It’s best not to bring expensive jewelry or watches to Namibia. Whenever possible, leave valuables in the hotel safe. Keep cameras, phones and large amounts of cash out of sight when moving around in public. Avoid changing large amounts of money in busy public areas, and if you’re paying by credit card, try to keep your card in full view to avoid the risk of cloning. To do so, insist that the card reader is placed in front of you.
If you’re renting a car, keep car doors locked and windows shut while waiting in traffic. Keep valuables out of sight during the day and never leave anything in the car when parking overnight.
Taxis are cheap, but know what you’re getting into
If you don’t have a rental car, taxis are a cheap and convenient way to get around in cities like Windhoek, Swakopmund and Walvis Bay. To operate legally, taxis must have a government registration. But that doesn’t stop anyone with a car from driving a “pirate taxi” in search of a fare. Sometimes these pirate taxis pick up more passengers during your ride. Ask your accommodations or tour operator to call a taxi for you or to recommend a reputable taxi company.
Before getting in the taxi, know your destination or ask the driver if they know how to get there, and always negotiate the fare in advance. Taxis don’t take credit cards, so make sure you have exact change because often drivers can’t break big bills and will require you to stop somewhere to get change. While riding in the cab, never place your bag or other belongings on the seat next to an open window; at a stop light someone in the street could reach in and snatch it.
Be prepared for the heat, but don’t forget there’s a rainy season too
Namibia boasts on average 300 days of sunshine per year, with high temperatures no matter the season. Expect summer temperatures to reach 40°C (104°F), while winter temperatures hover around 25°C (77°F).
The coastal area, where the Namib Desert is located, is the driest region, as is the Kalahari Desert in the south. The air is humid and can get quite foggy along the coast, particularly in the early hours of the day. The northeast is the rainiest area of the country, with an average of 50 to 60cm (20 to 23.5 inches) of rainfall per year. The peak of the rainy season is from January to March.
Dress in earth tones
Keep your wardrobe for Namibia simple and practical. If you’re going on safari, muted earth colors such as beige, khaki and olive green are best because they blend into the environment. During a safari, particularly a walking one, avoid wearing bright or colorful clothing and perfume. Long sleeves protect you not only from the sun but also from mosquitoes and other insects. Shorts, T-shirts, comfortable pants and long skirts are a good bet for when you’re in town.
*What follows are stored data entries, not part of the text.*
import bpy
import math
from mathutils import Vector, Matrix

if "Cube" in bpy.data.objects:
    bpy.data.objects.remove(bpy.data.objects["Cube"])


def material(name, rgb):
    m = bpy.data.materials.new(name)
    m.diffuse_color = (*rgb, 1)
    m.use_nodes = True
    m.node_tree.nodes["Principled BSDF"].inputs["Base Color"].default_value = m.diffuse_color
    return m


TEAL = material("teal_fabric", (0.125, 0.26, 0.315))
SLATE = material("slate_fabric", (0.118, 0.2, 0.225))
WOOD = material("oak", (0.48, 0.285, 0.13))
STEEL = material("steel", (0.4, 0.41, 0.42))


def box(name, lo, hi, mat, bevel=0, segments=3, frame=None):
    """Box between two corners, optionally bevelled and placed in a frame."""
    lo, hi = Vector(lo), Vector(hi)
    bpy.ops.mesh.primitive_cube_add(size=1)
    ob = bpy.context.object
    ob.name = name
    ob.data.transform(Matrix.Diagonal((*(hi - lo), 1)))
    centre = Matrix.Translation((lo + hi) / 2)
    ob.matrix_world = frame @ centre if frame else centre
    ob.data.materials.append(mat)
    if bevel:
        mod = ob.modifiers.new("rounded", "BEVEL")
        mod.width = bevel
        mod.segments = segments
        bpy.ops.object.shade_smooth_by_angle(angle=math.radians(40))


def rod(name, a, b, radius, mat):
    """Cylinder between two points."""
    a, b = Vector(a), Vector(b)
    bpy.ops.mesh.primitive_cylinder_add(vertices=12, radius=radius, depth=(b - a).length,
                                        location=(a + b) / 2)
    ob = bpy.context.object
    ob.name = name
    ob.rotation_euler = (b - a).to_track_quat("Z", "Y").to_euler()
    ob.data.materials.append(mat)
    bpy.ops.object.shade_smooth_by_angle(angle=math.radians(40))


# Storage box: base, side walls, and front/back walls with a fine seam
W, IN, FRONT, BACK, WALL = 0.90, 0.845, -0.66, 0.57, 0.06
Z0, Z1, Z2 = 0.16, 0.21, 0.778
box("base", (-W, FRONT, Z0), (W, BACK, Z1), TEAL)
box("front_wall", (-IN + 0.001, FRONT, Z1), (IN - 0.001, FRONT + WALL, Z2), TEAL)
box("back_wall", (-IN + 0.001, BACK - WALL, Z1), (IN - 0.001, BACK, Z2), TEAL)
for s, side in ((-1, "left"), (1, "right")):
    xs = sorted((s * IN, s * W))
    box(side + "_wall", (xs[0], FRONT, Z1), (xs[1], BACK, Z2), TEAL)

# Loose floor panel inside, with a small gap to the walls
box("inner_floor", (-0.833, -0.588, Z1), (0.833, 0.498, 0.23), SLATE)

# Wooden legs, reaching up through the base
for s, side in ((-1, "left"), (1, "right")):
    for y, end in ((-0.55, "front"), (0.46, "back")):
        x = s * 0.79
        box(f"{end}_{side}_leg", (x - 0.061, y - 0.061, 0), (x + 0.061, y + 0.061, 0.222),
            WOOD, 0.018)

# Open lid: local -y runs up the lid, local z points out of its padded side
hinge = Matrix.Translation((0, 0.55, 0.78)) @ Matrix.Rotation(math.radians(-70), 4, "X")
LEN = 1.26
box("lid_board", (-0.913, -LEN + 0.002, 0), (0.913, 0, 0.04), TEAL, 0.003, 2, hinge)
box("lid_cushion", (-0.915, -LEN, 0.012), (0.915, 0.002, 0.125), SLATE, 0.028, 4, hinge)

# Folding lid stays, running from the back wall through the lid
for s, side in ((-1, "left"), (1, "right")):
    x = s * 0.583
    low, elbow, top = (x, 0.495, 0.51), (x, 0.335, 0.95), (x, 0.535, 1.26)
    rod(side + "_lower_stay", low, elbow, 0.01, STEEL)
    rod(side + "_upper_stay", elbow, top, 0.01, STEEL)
Pack a light jacket or sweater for early morning and evening outings, and a lightweight waterproof jacket in case of rain. Comfortable walking shoes are a must, as are hats and sunglasses. Don’t forget sunscreen, swimwear, lip balm and moisturizer.